Many people are keen to jump straight into Irish records when they know an ancestor came from Ireland. In some situations this may be possible for very recent immigrants in the family tree, thanks to the mass digitization of Irish records. Starting out by gathering records in the U.S. is the reality for the majority and Part 1 (Chapters 1-3) focuses on the North American side of the Atlantic. Important records sets—federal census, naturalization, passenger lists, vital records, military—are introduced that are necessary for working back towards the immigrant ancestor and taking the steps to unlock where they came from in Ireland. The detailed knowledge shown about digitized U.S. newspapers, and where to access them, is impressive and readers should include this section from Chapter 11 in their reading of Part 1.
Online research is now the starting point for many, so I was delighted to see Key Genealogy Principles in Chapter 2, where the differences between primary vs. secondary sources and original vs. derived sources are discussed. This chapter also stresses the importance of citations and research logs - concepts that many only discover after initial efforts turn into keeping track of hundreds of ancestors.
Civil registration, church records, census records, and land/property records form the backbone of genealogical research in Ireland and this makes up the core of the publication. Santry's book has few peers when it comes to providing an in-depth discussion of these record collections and pointing out the various merits of each website that houses those records. This is an important feature for a genealogy research guide to have in the age of the researcher also being a consumer of subscriptions and pay as you go credits.

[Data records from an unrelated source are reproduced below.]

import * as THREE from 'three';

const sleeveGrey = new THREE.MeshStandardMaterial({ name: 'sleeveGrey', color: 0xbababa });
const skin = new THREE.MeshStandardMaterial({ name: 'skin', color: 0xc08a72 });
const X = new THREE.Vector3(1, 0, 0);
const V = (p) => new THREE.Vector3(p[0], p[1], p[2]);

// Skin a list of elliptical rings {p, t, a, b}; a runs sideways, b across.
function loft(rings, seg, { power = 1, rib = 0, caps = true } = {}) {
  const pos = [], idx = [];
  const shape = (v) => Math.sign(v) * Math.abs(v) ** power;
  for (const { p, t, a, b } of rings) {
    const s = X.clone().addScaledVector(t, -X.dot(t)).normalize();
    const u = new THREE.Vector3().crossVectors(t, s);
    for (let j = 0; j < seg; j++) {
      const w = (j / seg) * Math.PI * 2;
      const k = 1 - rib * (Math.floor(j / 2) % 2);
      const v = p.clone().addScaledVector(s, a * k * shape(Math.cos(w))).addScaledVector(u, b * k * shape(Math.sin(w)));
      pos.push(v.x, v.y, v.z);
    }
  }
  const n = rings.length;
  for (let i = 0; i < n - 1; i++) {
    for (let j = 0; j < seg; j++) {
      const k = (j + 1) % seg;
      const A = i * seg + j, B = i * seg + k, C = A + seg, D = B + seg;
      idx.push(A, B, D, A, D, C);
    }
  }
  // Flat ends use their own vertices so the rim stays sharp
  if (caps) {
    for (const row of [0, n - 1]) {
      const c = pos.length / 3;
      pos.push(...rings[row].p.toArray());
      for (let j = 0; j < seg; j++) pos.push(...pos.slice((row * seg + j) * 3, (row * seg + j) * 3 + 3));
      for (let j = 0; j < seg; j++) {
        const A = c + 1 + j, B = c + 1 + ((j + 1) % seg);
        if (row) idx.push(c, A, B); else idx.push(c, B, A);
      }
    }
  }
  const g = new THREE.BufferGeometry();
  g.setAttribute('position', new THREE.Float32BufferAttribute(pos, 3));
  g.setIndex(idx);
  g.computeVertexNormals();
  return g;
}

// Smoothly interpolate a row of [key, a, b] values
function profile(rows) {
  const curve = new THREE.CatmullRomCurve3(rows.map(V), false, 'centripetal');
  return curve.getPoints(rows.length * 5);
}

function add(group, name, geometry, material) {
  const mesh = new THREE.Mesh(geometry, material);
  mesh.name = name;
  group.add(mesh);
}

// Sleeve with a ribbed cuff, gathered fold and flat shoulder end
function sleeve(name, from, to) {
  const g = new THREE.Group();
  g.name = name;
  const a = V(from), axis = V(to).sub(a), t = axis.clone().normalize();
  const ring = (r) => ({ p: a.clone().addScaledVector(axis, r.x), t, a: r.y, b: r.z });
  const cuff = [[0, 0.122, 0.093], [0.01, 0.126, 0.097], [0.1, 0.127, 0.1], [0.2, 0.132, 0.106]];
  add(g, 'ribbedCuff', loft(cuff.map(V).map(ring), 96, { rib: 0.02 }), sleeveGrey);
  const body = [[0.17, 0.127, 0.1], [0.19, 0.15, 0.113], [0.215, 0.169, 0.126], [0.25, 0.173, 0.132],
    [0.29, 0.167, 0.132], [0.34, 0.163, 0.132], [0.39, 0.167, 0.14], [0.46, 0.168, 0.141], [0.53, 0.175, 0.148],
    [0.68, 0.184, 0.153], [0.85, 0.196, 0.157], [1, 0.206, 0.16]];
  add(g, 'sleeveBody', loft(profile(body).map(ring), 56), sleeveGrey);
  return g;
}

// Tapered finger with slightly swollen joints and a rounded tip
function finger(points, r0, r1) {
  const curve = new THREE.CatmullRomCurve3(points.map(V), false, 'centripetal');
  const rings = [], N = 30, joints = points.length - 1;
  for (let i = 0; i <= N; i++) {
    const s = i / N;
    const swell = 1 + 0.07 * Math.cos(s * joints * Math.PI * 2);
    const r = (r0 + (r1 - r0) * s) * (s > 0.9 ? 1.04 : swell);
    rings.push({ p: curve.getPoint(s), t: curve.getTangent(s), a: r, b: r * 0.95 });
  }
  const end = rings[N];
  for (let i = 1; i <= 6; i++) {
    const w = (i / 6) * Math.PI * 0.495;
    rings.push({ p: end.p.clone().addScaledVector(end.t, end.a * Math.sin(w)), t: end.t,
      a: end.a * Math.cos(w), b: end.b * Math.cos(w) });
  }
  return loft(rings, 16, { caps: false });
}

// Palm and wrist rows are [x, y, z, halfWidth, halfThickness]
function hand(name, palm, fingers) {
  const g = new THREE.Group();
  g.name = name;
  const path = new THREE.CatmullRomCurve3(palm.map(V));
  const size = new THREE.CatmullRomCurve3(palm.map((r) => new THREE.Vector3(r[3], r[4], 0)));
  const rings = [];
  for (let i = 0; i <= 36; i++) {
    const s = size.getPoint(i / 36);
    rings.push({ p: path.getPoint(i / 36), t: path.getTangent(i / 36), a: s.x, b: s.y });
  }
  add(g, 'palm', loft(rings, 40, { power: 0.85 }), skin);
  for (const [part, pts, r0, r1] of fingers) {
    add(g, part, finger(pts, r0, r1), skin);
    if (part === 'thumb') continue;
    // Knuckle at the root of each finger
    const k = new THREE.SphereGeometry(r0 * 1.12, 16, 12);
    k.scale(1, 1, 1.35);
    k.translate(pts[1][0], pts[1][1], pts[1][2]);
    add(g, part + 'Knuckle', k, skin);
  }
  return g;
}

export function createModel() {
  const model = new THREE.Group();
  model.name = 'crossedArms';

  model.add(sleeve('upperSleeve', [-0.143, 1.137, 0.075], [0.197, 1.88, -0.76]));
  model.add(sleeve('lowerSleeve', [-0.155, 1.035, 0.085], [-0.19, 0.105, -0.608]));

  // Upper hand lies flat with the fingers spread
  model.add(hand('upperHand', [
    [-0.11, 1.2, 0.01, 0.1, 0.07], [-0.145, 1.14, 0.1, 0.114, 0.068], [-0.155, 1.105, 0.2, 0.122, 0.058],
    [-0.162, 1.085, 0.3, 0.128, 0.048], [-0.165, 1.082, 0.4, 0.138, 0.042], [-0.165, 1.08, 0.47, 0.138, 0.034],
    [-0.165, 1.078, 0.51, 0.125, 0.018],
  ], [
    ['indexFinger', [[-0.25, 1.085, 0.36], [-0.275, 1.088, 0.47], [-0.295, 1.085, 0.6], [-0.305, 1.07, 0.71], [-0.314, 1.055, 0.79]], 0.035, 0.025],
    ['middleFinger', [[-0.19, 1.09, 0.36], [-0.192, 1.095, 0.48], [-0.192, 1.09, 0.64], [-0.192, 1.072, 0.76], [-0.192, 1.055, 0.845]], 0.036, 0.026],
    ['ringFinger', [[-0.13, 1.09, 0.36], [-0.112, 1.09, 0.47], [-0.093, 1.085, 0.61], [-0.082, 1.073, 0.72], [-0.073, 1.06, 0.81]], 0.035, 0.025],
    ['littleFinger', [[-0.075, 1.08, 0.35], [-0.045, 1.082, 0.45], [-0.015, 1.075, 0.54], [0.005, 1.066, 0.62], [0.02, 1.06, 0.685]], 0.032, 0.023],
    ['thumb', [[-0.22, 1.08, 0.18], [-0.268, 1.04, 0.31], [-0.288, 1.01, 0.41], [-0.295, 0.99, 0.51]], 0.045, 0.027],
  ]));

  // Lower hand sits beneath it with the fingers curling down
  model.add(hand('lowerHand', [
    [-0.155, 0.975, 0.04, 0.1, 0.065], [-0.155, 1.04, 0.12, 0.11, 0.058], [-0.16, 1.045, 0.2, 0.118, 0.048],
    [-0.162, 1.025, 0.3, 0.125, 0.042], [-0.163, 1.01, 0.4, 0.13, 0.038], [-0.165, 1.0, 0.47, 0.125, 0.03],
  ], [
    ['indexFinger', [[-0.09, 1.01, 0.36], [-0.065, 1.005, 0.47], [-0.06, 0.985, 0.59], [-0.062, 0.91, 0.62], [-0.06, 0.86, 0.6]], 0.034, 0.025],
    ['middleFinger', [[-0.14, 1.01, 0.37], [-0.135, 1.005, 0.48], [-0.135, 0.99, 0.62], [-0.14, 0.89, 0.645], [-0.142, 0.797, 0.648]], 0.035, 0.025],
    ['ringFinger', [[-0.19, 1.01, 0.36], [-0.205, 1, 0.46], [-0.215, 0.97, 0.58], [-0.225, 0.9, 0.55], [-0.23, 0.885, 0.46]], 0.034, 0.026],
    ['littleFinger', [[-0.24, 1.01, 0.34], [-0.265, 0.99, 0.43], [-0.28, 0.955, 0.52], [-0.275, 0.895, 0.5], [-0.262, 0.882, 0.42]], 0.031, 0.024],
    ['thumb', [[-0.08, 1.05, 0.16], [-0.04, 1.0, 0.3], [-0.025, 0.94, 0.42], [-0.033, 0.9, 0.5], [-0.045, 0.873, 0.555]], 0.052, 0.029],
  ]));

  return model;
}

History, Irish names/surnames and geography are well catered for, with an understanding of the latter crucial to researching in Ireland. Important historical context is provided in the shape of Irish immigration to the United States and a history of Ireland that will help the newcomer to understand why their ancestors may have emigrated from Ireland and what they experienced in the U.S. when they arrived there. The author's detailed knowledge of Irish administration divisions and what records were created in them is impressively showcased, along with excellent map examples and useful online tools. Can you tell a Nonie from a Bedilia and why a Smith and a McGowan could be brothers? You will after reading about names and surnames .

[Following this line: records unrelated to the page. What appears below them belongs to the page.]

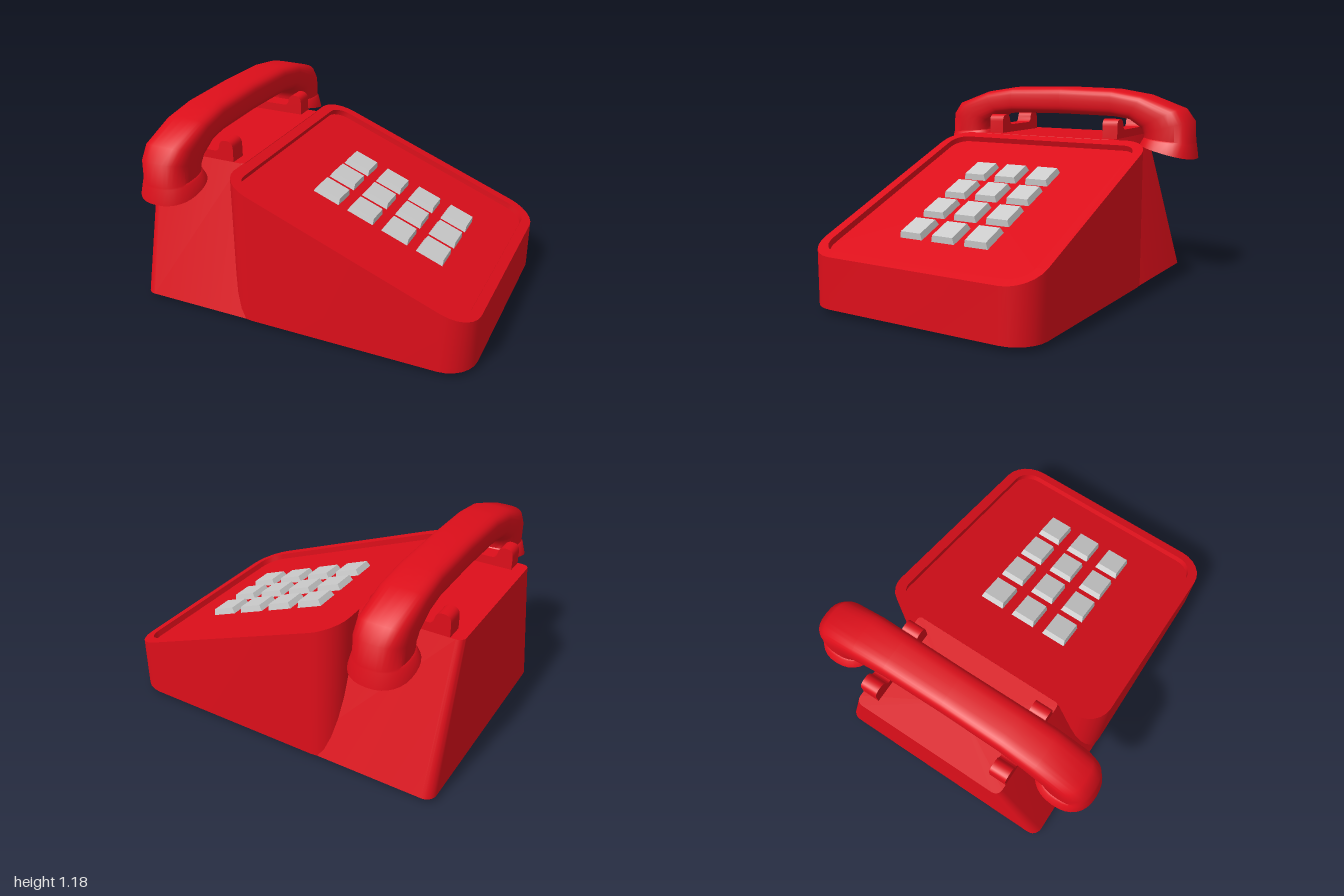
import * as THREE from 'three';
import { toCreasedNormals } from 'three/addons/utils/BufferGeometryUtils.js';

const red = new THREE.MeshStandardMaterial({ color: 0xdd0e1a });
const grey = new THREE.MeshStandardMaterial({ color: 0xcccccc });
const black = new THREE.MeshStandardMaterial({ color: 0x0a0a0a });
const V = (x, y, z) => new THREE.Vector3(x, y, z);

function mesh(name, geometry, material, parent) {
  const m = new THREE.Mesh(geometry, material);
  m.name = name;
  parent.add(m);
  return m;
}

// Skin through rings of equal length, with optional fan caps
function loft(rings, capStart, capEnd, crease = 0.6) {
  const n = rings[0].length, pos = [];
  const tri = (...ps) => ps.forEach(p => pos.push(p.x, p.y, p.z));
  for (let r = 0; r < rings.length - 1; r++) {
    const a = rings[r], b = rings[r + 1];
    for (let i = 0; i < n; i++) {
      const j = (i + 1) % n;
      tri(a[i], a[j], b[j]);
      tri(a[i], b[j], b[i]);
    }
  }
  const cap = (ring, flip) => {
    const c = centre(ring);
    ring.forEach((p, i) => {
      const q = ring[(i + 1) % n];
      flip ? tri(c, q, p) : tri(c, p, q);
    });
  };
  if (capStart) cap(rings[0], true);
  if (capEnd) cap(rings[rings.length - 1], false);
  const g = new THREE.BufferGeometry();
  g.setAttribute('position', new THREE.Float32BufferAttribute(pos, 3));
  return toCreasedNormals(g, crease);
}

function centre(ring) {
  return ring.reduce((s, p) => s.add(p), V(0, 0, 0)).divideScalar(ring.length);
}

// Rounded rectangle in plan, counter-clockwise from above; height(x) sets y
function planRing(x0, x1, hz, rBack, rFront, height) {
  const corners = [[x1, -hz, rFront, 0], [x0, -hz, rBack, 1], [x0, hz, rBack, 2], [x1, hz, rFront, 3]];
  const ring = [];
  for (const [x, z, r, q] of corners) {
    for (let i = 0; i <= 6; i++) {
      const t = (q + i / 6) * Math.PI / 2;
      const px = x - Math.sign(x - (x0 + x1) / 2) * r + Math.cos(t) * r;
      const pz = z - Math.sign(z) * r - Math.sin(t) * r;
      ring.push(V(px, height(px), pz));
    }
  }
  return ring;
}

const SLOPE = 0.391, TILT = Math.atan(SLOPE), DEPTH = 0.035;
const slopeY = x => 0.875 - SLOPE * (x + 0.42);
const normal = V(Math.sin(TILT), Math.cos(TILT), 0);

function buildBody(group) {
  // Sloped housing with a recessed keypad panel
  const inner = planRing(-0.36, 0.945, 0.645, 0.09, 0.11, slopeY);
  const floor = inner.map(p => p.clone().addScaledVector(normal, -DEPTH));
  mesh('slopedHousing', loft([
    planRing(-0.42, 1, 0.705, 0.15, 0.17, () => 0.03),
    planRing(-0.42, 1, 0.705, 0.15, 0.17, slopeY),
    inner, floor
  ], true, true), red, group);

  // Tapered block under the handset
  mesh('cradleBase', loft([
    planRing(-1, -0.15, 0.7, 0.06, 0.02, () => 0.03),
    planRing(-1, -0.415, 0.46, 0.04, 0.02, () => 0.875)
  ], true, true), red, group);

  // Feet
  for (const x of [-0.77, 0.77]) for (const z of [-0.515, 0.515]) {
    mesh('foot', new THREE.CylinderGeometry(0.118, 0.118, 0.04, 32), black, group).position.set(x, 0.02, z);
  }
}

function buildKeys(group) {
  // Key with sides narrowing toward the top
  const key = new THREE.BoxGeometry(0.168, 0.038, 0.148);
  const p = key.attributes.position;
  for (let i = 0; i < p.count; i++) {
    if (p.getY(i) > 0) p.setXYZ(i, p.getX(i) * 0.88, p.getY(i), p.getZ(i) * 0.88);
  }
  key.computeVertexNormals();
  for (let c = 0; c < 4; c++) for (const z of [-0.21, 0, 0.21]) {
    const x = 0.015 + c * 0.207;
    const k = mesh('key', key, grey, group);
    k.position.set(x, slopeY(x), z).addScaledVector(normal, -0.018);
    k.rotation.z = -TILT;
  }
}

function buildCradleRests(group) {
  // Forked rests with rounded prongs
  const s = new THREE.Shape();
  s.moveTo(-0.225, 0.84);
  s.lineTo(0.225, 0.84);
  s.lineTo(0.225, 0.95);
  s.quadraticCurveTo(0.225, 0.995, 0.18, 0.995);
  s.quadraticCurveTo(0.14, 0.995, 0.135, 0.95);
  s.quadraticCurveTo(0.13, 0.925, 0.1, 0.925);
  s.lineTo(-0.1, 0.925);
  s.quadraticCurveTo(-0.13, 0.925, -0.135, 0.95);
  s.quadraticCurveTo(-0.14, 0.995, -0.18, 0.995);
  s.quadraticCurveTo(-0.225, 0.995, -0.225, 0.95);
  const g = toCreasedNormals(new THREE.ExtrudeGeometry(s, { depth: 0.1, bevelEnabled: false, curveSegments: 6 }), 0.7);
  for (const z of [-0.46, 0.36]) mesh('cradleRest', g, red, group).position.set(-0.705, 0, z);
}

function buildHandset(group) {
  const handset = new THREE.Group();
  handset.name = 'handset';
  handset.position.x = -0.705;
  group.add(handset);

  // Half sections: top z, top y, bottom z, bottom y, half width, squareness
  const half = [
    [0, 1.18, 0, 1.005, 0.122, 3.6],
    [0.36, 1.172, 0.36, 1.0, 0.125, 3.6],
    [0.57, 1.14, 0.47, 0.985, 0.132, 3.4],
    [0.8, 1.06, 0.545, 0.935, 0.137, 3],
    [0.86, 0.985, 0.56, 0.9, 0.138, 2.7],
    [0.87, 0.855, 0.56, 0.88, 0.138, 2.5],
    [0.873, 0.845, 0.555, 0.875, 0.148, 2.4],
    [0.885, 0.757, 0.535, 0.84, 0.17, 2.3]
  ];
  const section = ([tz, ty, bz, by, w, e], side) => {
    const ring = [];
    for (let i = 0; i < 32; i++) {
      const t = i / 32 * Math.PI * 2;
      const f = v => Math.sign(v) * Math.abs(v) ** (2 / e);
      const c = f(Math.cos(t)), u = f(Math.sin(t));
      ring.push(V(c * w, (ty + by) / 2 + u * (ty - by) / 2, side * ((tz + bz) / 2 + u * (tz - bz) / 2)));
    }
    return ring;
  };
  const inset = (ring, k, dy = 0) => {
    const c = centre(ring);
    return ring.map(p => p.clone().sub(c).multiplyScalar(k).add(c).add(V(0, dy, 0)));
  };
  const right = half.map(h => section(h, 1));
  const left = half.slice(1).reverse().map(h => section(h, -1));
  const rim = right[right.length - 1];
  mesh('handle', loft([inset(left[0], 0.88), ...left, ...right, inset(rim, 0.88)], false, false, 0.75), red, handset);

  // Dark hollows in the earpiece and mouthpiece
  const hollow = loft([inset(rim, 0.88), inset(rim, 0.7, 0.03)], false, true);
  mesh('mouthpiece', hollow, black, handset);
  mesh('earpiece', hollow, black, handset).rotation.y = Math.PI;
}

export function createModel() {
  const group = new THREE.Group();
  group.name = 'telephone';
  buildBody(group);
  buildKeys(group);
  buildCradleRests(group);
  buildHandset(group);
  return group;
}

The two case studies about finding the Irish place of origin that are presented at the end illustrate the types of research than many people in the United States will have to do. They also provide an excellent insight into the realities of research and the various strategies that you will have to employ. It was also heartening to see DNA get a brief mention, as this is now a tool that can be utilized to help find the Irish place of origin. Previously, when asked, I used to primarily recommend two Irish genealogy books: Betit and Radford's A Genealogist's Guide to Discovering Your Irish Ancestors and Grenham's Tracing Your Irish Ancestors. That duo now has a new partner to make it a trifecta.